The European Data Protection Board (EDPB) adopted recommendations to assist data exporters with evaluating countries to ensure that they are adhering to the bloc’s level of protection under the EU General Data Protection Regulation (GDPR) and finding further measures as needed.
“Supervisory authorities will continue exercising their mandate to monitor the application of the GDPR and enforce it,” the EDPB said in its recommendations. “Supervisory authorities will pay due consideration to the actions exporters take to ensure that the data they transfer is afforded an essentially equivalent level of protection.”
While mapping all transfers of personal information to third countries can be a challenging exercise, the board recommends that exporters know their transfers as a first step. Then, exporters should verify the tool on which their transfer depends if the European Commission hasn’t decided that the country, region or actor to which they are transferring data is adequate.
After that time, the board recommends that exporters find if anything in the legislation or practice of the third country could hamper the effectiveness of appropriate security measures of the transfer tools that they are depending on in the context of their transfers.
If their assessment finds that the third country’s law hampers the effectiveness of the Article 46 GDPR transfer tool they use or plan to use, the board recommends that exporters find and implement supplementary measures.
The board identified five main Article 46 GDPR transfer tools. Those include binding corporate rules, standard data protection clauses, certification mechanisms, codes of conduct and ad hoc contractual clauses.
As another step, the board recommends that exporters take any formal procedural measures that may be needed for the implementation of an exporter’s supplementary measure.
And, at appropriate points in time, the board also recommends that exporters take another look at the level of protection for the information they transfer to third countries and see if there have been, or will be, any changes that could impact it.

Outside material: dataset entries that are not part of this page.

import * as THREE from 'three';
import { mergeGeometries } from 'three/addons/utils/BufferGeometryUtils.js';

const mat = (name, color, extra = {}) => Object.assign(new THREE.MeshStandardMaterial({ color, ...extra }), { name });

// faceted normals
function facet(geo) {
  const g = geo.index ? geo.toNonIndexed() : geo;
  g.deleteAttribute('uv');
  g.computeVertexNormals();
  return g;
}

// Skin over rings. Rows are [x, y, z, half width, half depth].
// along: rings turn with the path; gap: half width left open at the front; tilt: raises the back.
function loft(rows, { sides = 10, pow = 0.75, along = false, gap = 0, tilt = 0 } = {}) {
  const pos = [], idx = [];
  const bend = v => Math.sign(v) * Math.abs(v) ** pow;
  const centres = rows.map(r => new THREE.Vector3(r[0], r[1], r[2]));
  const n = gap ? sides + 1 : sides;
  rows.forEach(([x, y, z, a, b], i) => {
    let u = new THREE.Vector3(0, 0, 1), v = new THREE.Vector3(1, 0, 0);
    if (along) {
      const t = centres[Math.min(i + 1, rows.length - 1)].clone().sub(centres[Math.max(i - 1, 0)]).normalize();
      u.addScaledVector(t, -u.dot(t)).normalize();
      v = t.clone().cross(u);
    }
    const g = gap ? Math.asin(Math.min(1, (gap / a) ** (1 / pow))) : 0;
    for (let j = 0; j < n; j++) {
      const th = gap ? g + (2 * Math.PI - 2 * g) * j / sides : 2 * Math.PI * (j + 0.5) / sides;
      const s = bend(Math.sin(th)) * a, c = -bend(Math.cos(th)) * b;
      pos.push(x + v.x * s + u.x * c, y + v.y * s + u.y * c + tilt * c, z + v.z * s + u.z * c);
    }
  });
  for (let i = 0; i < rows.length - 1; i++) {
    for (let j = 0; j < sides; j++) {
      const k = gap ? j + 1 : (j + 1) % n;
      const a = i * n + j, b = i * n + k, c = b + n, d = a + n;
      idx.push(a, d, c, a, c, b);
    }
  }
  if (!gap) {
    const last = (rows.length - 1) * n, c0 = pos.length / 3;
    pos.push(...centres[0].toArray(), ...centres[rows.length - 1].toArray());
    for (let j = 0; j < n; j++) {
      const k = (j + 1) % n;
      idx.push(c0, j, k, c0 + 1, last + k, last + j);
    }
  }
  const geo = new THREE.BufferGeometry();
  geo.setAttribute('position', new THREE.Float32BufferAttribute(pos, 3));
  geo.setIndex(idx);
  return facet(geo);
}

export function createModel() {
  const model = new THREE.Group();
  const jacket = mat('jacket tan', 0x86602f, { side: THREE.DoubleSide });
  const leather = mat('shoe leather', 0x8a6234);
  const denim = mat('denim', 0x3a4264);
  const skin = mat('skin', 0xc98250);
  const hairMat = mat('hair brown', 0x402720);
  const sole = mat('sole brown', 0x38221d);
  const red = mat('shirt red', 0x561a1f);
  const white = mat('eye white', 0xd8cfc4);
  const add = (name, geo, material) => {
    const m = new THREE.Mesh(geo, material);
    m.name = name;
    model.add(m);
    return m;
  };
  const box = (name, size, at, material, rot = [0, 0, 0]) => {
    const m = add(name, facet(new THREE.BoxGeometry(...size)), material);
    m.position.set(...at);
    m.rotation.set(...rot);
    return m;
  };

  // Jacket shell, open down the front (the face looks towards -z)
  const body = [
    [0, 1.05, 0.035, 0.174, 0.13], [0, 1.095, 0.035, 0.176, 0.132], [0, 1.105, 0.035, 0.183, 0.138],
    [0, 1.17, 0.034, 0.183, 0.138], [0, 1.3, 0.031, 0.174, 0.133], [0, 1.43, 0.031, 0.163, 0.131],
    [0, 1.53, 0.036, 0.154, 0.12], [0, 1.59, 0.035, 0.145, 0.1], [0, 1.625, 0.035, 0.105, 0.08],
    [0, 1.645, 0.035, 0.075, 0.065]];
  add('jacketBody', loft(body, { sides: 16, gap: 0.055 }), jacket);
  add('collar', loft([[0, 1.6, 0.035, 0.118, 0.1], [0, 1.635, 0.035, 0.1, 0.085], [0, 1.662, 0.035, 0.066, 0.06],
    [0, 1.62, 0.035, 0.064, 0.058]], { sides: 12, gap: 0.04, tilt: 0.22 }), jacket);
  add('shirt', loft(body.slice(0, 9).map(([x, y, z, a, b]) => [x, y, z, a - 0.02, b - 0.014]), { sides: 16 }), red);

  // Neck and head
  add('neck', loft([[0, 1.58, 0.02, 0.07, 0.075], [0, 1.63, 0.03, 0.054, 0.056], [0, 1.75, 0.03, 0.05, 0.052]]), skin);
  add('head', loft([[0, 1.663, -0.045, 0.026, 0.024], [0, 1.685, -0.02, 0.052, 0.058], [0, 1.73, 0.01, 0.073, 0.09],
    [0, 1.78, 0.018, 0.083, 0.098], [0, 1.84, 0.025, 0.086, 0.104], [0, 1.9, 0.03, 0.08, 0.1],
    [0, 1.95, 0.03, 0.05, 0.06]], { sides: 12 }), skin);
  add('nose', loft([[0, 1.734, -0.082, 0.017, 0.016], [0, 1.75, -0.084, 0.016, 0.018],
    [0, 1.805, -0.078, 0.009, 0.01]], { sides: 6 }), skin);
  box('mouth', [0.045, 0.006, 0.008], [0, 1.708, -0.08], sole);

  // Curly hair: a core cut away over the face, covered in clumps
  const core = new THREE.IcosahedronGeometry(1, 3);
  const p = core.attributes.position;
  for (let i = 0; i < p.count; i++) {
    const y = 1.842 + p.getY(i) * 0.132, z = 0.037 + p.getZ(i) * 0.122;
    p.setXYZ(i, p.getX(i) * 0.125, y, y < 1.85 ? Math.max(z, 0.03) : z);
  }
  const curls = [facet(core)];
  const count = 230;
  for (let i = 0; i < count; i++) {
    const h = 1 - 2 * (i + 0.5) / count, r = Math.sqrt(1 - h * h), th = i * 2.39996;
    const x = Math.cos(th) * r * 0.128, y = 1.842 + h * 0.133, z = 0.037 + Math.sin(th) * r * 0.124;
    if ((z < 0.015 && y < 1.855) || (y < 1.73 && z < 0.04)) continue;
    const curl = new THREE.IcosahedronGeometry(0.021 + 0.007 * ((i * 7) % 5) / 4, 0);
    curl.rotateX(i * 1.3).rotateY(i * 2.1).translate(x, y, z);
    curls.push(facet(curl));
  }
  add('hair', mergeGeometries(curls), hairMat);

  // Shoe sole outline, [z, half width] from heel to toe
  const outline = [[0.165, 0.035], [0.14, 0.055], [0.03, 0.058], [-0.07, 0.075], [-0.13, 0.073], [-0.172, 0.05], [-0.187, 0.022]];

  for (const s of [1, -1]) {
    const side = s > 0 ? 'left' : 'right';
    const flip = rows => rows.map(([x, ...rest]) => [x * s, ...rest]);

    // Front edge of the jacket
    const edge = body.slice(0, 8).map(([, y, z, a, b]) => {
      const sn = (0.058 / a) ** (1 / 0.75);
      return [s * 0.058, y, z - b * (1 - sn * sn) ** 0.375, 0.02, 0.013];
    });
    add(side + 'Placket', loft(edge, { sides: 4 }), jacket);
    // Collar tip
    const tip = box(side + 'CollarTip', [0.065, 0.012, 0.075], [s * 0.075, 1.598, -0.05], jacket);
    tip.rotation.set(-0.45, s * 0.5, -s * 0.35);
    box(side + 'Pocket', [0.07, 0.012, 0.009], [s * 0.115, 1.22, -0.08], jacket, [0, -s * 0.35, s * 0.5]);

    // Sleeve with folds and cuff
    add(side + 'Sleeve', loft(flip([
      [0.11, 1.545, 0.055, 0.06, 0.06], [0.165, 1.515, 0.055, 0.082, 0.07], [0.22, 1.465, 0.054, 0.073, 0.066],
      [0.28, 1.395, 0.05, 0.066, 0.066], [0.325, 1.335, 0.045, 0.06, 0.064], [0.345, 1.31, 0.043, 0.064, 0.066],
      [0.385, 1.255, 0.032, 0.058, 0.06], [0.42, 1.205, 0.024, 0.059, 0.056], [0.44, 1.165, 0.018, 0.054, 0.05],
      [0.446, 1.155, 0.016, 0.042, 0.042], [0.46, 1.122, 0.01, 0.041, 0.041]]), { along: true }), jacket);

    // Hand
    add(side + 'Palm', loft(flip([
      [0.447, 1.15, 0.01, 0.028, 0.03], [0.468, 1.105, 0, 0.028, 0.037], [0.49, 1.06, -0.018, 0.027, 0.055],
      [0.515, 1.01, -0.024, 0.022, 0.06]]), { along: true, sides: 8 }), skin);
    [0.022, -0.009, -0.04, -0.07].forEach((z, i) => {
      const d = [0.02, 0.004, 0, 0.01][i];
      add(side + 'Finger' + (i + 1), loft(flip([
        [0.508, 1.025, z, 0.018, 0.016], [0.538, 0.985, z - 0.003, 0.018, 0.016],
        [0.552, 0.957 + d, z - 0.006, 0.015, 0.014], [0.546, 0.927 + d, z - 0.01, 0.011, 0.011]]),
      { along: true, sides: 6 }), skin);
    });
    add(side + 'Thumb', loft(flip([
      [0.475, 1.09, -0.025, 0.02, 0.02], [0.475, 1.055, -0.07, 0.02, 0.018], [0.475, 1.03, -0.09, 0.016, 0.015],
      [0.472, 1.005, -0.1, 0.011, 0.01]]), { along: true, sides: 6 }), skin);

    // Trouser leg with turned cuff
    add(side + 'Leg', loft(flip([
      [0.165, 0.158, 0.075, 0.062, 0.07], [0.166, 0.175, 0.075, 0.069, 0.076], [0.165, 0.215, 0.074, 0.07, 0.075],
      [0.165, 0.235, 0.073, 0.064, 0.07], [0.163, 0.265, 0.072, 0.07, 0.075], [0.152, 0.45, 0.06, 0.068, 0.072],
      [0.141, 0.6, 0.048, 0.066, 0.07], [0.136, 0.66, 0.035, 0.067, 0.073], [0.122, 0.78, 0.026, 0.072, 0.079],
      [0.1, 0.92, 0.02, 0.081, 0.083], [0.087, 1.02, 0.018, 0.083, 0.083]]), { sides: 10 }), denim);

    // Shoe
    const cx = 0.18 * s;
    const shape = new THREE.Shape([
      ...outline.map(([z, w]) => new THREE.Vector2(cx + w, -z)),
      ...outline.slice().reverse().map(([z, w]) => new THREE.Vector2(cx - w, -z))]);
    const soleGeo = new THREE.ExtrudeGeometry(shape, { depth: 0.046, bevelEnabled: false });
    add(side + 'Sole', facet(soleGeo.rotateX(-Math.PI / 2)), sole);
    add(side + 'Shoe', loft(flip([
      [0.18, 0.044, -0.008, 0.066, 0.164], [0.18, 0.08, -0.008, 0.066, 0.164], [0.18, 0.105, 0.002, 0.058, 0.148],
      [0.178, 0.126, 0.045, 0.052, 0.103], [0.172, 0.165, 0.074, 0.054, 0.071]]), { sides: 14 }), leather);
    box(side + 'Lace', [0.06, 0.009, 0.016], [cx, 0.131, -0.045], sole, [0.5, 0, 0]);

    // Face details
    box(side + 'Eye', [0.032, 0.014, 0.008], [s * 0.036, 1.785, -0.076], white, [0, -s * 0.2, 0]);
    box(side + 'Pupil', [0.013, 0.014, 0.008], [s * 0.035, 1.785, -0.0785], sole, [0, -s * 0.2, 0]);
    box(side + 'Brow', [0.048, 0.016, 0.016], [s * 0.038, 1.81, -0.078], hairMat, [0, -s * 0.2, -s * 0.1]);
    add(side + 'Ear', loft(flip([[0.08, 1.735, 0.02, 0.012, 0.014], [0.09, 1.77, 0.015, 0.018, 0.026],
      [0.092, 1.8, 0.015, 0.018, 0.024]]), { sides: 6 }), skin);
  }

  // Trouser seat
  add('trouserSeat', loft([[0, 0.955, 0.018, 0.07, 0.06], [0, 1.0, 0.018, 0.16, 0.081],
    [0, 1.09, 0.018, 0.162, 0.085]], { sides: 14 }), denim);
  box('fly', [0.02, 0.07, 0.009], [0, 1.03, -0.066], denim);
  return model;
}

While the European Commission said in a June report that the GDPR is “an overall success,” additional actions are required — particularly among small- to medium-sized businesses (SMBs) — to promote what one top official called “vigorous enforcement.”